New Demand for New Migrants to New Zealand

- Posted in New Zealand by Visa Bureauon 16 May 2007

Mr Cunliffe’s speech revolved around his perception of the changing global environment, and the necessity to accordingly update New Zealand’s current Immigration Act. Unreformed for twenty years, he announced that the anachronistic legislations would be addressed, with a new Immigration Change Programme announced.

The Immigration Change Programme is described as a long-term vision for migrants, acknowledging their importance to New Zealand and managing the risks involved. Major changes will involve a vigorous review of the Immigration Act, which is set to be introduced shortly and passed by early 2008, along with the recently passed Immigration Advisers Licensing Act.

The Immigration Minister is optimistic that the changes will address the issues that critics have previously had with the scheme, with Mr Cunliffe promising “it will be worth the 20-year wait.”

The New Zealand Visa Bureau can report that a key focus of the amendments will be to address the current skills crisis that the country is facing. The Government has recognised the high levels of skill shortages in difficult parts of the economy, from information technology to tradespeople like electricians and builders.

There is also New Zealand’s aging population to constrict the working environment, meaning the economy cannot be sustained without the skills and investments that migrants can bring.

However, in order to choose the ‘right people’, changes will also be implemented to shift away from passively accepting candidates and towards an active immigration policy that will look to nations with a high level of desirable candidates like Britain in order to award visas to the most suitable people.

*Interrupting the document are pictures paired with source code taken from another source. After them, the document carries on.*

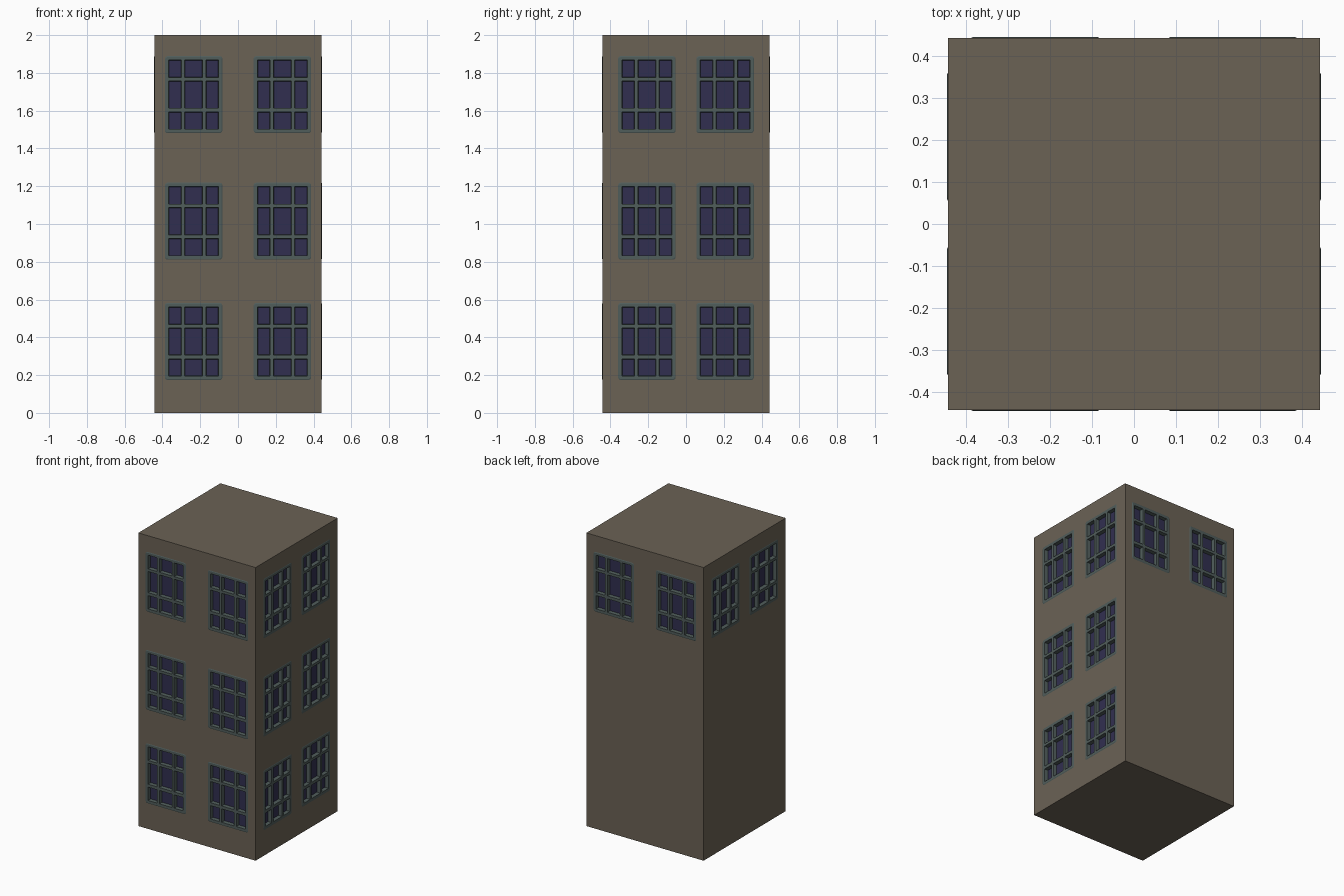
import bpy, bmesh, math
from mathutils import Matrix

if "Cube" in bpy.data.objects:
    bpy.data.objects.remove(bpy.data.objects["Cube"])

HALF, HEIGHT = 0.4425, 2.0
ROWS = (0.378, 1.015, 1.685)          # window centre heights


def material(name, rgb):
    m = bpy.data.materials.new(name)
    lin = [((c / 255 + 0.055) / 1.055) ** 2.4 for c in rgb]
    m.diffuse_color = (*lin, 1)
    m.use_nodes = True
    m.node_tree.nodes["Principled BSDF"].inputs["Base Color"].default_value = m.diffuse_color
    return m


WALL = material("brown wall", (107, 98, 85))
FRAME = material("grey green frame", (80, 93, 91))
GLASS = material("dark blue glass", (49, 47, 80))


def grid(bm, us, vs, y=0.0, skip=lambda u, v: False):
    """Rectangular sheet facing -y, with some cells left out."""
    vert = [[bm.verts.new((u, y, v)) for v in vs] for u in us]
    for i in range(len(us) - 1):
        for j in range(len(vs) - 1):
            if not skip((us[i] + us[i + 1]) / 2, (vs[j] + vs[j + 1]) / 2):
                bm.faces.new((vert[i][j], vert[i + 1][j],
                              vert[i + 1][j + 1], vert[i][j + 1]))


def finish(bm, name, mats):
    me = bpy.data.meshes.new(name)
    bm.to_mesh(me)
    bm.free()
    for m in mats:
        me.materials.append(m)
    return me


def add(name, me):
    ob = bpy.data.objects.new(name, me)
    bpy.context.collection.objects.link(ob)
    return ob


# Window: frame sheet with nine sunken panes and a sloped, rounded rim
def window_mesh():
    bm = bmesh.new()
    us = (-0.148, -0.132, -0.065, -0.047, 0.047, 0.065, 0.132, 0.148)
    vs = (-0.199, -0.183, -0.092, -0.072, 0.072, 0.090, 0.183, 0.199)
    grid(bm, us, vs, -0.002)
    bm.normal_update()
    panes = []
    for f in bm.faces:
        c = f.calc_center_median()
        in_u = any(us[i] < c.x < us[i + 1] for i in (1, 3, 5))
        in_v = any(vs[i] < c.z < vs[i + 1] for i in (1, 3, 5))
        if in_u and in_v:
            panes.append(f)
    for f in panes:
        f.material_index = 1
    walls = bmesh.ops.inset_individual(bm, faces=panes, thickness=0.003, depth=-0.025)
    for f in walls["faces"]:
        f.material_index = 0
    corners = [v for v in bm.verts if abs(v.co.x) > 0.147 and abs(v.co.z) > 0.198]
    bmesh.ops.bevel(bm, geom=corners, offset=0.012, segments=3, profile=0.5,
                    affect='VERTICES')
    rim = [e for e in bm.edges if e.is_boundary]
    out = bmesh.ops.extrude_edge_only(bm, edges=rim)
    for v in out["geom"]:
        if isinstance(v, bmesh.types.BMVert):
            v.co.x *= 0.154 / 0.148
            v.co.z *= 0.206 / 0.199
            v.co.y = 0.001
    bmesh.ops.recalc_face_normals(bm, faces=bm.faces[:])
    # keep the front of the sheet facing outwards
    bm.normal_update()
    if sum(f.normal.y * f.calc_area() for f in bm.faces) > 0:
        bmesh.ops.reverse_faces(bm, faces=bm.faces[:])
    return finish(bm, "window", (FRAME, GLASS))


# Each side: name, turn about z, window offset from centre, rows used
SIDES = (("front", 0, 0.235, ROWS), ("right", 90, 0.207, ROWS),
         ("back", 180, 0.235, ROWS[-1:]), ("left", 270, 0.207, ROWS[-1:]))

tower = bmesh.new()
window = window_mesh()
for name, deg, off, rows in SIDES:
    turn = Matrix.Rotation(math.radians(deg), 4, 'Z')
    us = sorted([-HALF, HALF] + [s * off + d for s in (-1, 1) for d in (-0.14, 0.14)])
    vs = sorted([0, HEIGHT] + [r + d for r in rows for d in (-0.19, 0.19)])

    def hole(u, v):
        return abs(abs(u) - off) < 0.13 and any(abs(v - r) < 0.18 for r in rows)

    # Wall with openings
    before = set(tower.verts)
    grid(tower, us, vs, -HALF, hole)
    bmesh.ops.transform(tower, matrix=turn,
                        verts=[v for v in tower.verts if v not in before])
    # Windows in the openings
    for r in rows:
        for s in (-1, 1):
            ob = add(name + "_window", window)
            ob.matrix_world = turn @ Matrix.Translation((s * off, -HALF, r))

# Roof and base
for z, flip in ((HEIGHT, 1), (0, -1)):
    ring = [(-HALF, -HALF), (HALF, -HALF), (HALF, HALF), (-HALF, HALF)][::flip]
    tower.faces.new([tower.verts.new((x, y, z)) for x, y in ring])
bmesh.ops.delete(tower, geom=[v for v in tower.verts if not v.link_faces], context='VERTS')
bmesh.ops.remove_doubles(tower, verts=tower.verts[:], dist=0.0001)
add("tower_walls", finish(tower, "tower_walls", (WALL,)))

Anyone who is interested in migrating to New Zealand should visit the New Zealand Visa Bureau web site and complete the online assessment to see if they meet the basic requirements.